Yes. Barkleah may be spoiled, but so are Wendy, Bailey, Carlos, and Gracie.
Our lives are full of laughter, as we care for our pets. 

Do you have a funny story to share? Please leave a comment and I will make sure it is shared with my readers.  

 
 

 

Thursday, August 15, 2013

BARKLEAH, SPOILED, YOU SAY?.



NO, Barkleah is loved.

All  our adult years, Bill and I had medium to large dogs as pets. In fact, my knowledge of small dogs was a bit lacking You might even say, I had many preconceived ideas about those tiny little pets. My world changed in 2006 when my son announced that he had purchased a Toy Fox Terrier.

I spent a few days imagining this 6 foot 4 inch man caring for a 2 pound baby. His hands were large enough to close around little Barkleah and make him disappear. Convinced that all little doggies were spoiled, difficult to care for, and too small to play with, I adopted a wait- and-see attitude.

 
The first time we met Barkleah, his ears flopped on either side of his head, his coal black eyes stared at us in fear, and his little body shook. It was a cold winter day and he wore a tiny blue sweater to protect him from the elements. He snuggled into my son's arms and crawled into a small flannel cuddle sack. Yep. He must be spoiled already.

During one of my doggie-sitting afternoons, I discovered that Barkleah loved to race around the kitchen trying to see if he could keep from being stepped on. Noting he was a drama-king, I worked hard to protect him. When a foot came too close, he screamed as if killed. In order to keep him alive, I no longer wore shoes. At least my bare foot gave me the ability to sense his presence, and look down before moving.


If he was awake, he was continually playing with his squeaky toys. It amazed me at how well he could entertain himself. When he required rest, he insisted on a human lap inside his cuddle sack. If it was really cold, he crawled inside your sweater and nestled on your chest.  Yep. I was getting the idea. Mr. Barkleah would rule our lives.

Barkleah was crate trained. To this day, he goes to the closet every morning to make sure his crate is there. When there's thunder, lightening', or other forces of bad weather, he races to his crate. When he had surgery, he placed himself in the crate and did not venture out until he healed.

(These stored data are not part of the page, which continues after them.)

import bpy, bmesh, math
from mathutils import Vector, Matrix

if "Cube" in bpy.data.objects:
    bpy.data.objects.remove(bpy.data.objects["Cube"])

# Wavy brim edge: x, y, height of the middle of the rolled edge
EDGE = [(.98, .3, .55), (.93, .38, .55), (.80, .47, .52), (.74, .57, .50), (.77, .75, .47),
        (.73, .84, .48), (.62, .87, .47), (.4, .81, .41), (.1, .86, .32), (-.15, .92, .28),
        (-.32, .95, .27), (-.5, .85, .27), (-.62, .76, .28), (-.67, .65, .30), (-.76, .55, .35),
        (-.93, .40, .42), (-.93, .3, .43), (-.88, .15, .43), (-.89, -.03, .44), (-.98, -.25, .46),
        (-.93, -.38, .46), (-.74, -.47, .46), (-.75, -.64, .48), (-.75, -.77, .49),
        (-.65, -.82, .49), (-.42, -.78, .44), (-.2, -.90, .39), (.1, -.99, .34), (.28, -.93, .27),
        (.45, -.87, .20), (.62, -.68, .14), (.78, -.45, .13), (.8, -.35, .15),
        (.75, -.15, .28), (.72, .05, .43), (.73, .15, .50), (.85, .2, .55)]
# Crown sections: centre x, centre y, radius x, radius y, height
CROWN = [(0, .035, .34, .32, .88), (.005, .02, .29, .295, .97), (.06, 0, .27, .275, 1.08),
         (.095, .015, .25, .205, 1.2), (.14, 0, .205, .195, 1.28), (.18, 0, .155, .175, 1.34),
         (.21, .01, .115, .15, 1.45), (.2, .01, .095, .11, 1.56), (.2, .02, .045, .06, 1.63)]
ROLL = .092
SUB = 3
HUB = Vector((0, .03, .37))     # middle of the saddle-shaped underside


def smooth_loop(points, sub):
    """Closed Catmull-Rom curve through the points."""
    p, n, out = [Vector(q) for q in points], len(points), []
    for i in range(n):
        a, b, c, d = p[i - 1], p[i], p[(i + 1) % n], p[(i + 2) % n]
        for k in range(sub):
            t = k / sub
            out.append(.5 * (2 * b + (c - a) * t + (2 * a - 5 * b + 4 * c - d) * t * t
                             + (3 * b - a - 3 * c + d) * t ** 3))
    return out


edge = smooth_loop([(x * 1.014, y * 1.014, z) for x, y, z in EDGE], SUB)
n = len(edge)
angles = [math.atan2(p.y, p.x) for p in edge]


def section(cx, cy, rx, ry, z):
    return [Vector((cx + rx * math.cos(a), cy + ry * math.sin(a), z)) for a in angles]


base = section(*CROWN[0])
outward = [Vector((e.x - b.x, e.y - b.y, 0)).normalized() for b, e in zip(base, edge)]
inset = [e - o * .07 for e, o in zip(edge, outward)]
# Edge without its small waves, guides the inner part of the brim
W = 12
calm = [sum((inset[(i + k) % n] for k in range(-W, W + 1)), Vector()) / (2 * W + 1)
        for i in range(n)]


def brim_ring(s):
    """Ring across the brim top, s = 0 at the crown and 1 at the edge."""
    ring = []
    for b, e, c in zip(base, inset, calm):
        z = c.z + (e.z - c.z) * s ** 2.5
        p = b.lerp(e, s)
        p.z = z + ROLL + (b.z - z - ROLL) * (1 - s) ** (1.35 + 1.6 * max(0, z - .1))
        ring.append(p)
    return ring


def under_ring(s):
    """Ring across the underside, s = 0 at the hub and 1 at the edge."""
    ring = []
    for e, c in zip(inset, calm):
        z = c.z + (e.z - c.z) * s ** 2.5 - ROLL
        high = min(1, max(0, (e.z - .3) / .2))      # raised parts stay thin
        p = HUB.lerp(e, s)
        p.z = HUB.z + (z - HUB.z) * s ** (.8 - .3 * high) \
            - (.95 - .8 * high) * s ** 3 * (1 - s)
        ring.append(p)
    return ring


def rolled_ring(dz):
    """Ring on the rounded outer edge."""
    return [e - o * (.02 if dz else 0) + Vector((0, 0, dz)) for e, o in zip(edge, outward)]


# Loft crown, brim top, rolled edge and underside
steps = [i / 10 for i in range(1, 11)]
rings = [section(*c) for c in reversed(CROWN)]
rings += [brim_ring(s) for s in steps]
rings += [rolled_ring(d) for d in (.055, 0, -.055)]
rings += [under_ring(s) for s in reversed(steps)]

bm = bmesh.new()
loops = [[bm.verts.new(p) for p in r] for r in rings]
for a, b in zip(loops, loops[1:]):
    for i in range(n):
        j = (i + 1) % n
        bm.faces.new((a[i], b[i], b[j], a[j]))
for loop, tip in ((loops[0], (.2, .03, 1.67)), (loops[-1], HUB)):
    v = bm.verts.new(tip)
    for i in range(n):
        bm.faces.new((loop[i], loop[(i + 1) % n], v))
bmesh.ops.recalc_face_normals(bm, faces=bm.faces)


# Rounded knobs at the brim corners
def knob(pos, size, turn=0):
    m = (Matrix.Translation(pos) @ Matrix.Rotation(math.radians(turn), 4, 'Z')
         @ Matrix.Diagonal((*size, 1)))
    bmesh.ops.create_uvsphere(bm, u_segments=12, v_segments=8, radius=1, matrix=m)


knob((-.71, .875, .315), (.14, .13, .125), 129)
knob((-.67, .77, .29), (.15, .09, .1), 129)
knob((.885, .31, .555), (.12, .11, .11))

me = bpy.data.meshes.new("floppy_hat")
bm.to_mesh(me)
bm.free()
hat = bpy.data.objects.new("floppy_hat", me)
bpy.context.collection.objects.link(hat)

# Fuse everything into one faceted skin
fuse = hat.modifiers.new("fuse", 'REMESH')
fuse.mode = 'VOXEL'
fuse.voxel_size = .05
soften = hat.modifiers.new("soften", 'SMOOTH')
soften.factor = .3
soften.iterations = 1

It was amusing to see him interact with our black lab, Bailey. Bailey was a beta dog. Easily the sweetest, non aggressive pet in the neighborhood.  She  imparted knowledge to Barkleah. He soon learned to jump out the dog door. Problem was, his size. The door was installed for an 85 pound lab. He nosed the door opened and jumped out, scraping his tummy on the frame and landing ten inches below. Ouch! He worked on his technique and eventually mastered this Evil Knievel..

Bailey taught Barkleah how to protect the family from intruders. Bailey took the lead, but Barkleah was the lookout. He could hear the UPS man sneak onto the porch, the neighbors walking their dogs half a block away, and the Schwan's truck pulling up across the street. The awesome dodo kept us safe.

Naturally, Bill and I fell hard for this sweet mischievous clown. Are you one of those special people who have had their heart stolen by a little doggie? Please share your stories. We all love to hear about pets.

My next post, I will share how Barkleah came to stay for a visit and never left again.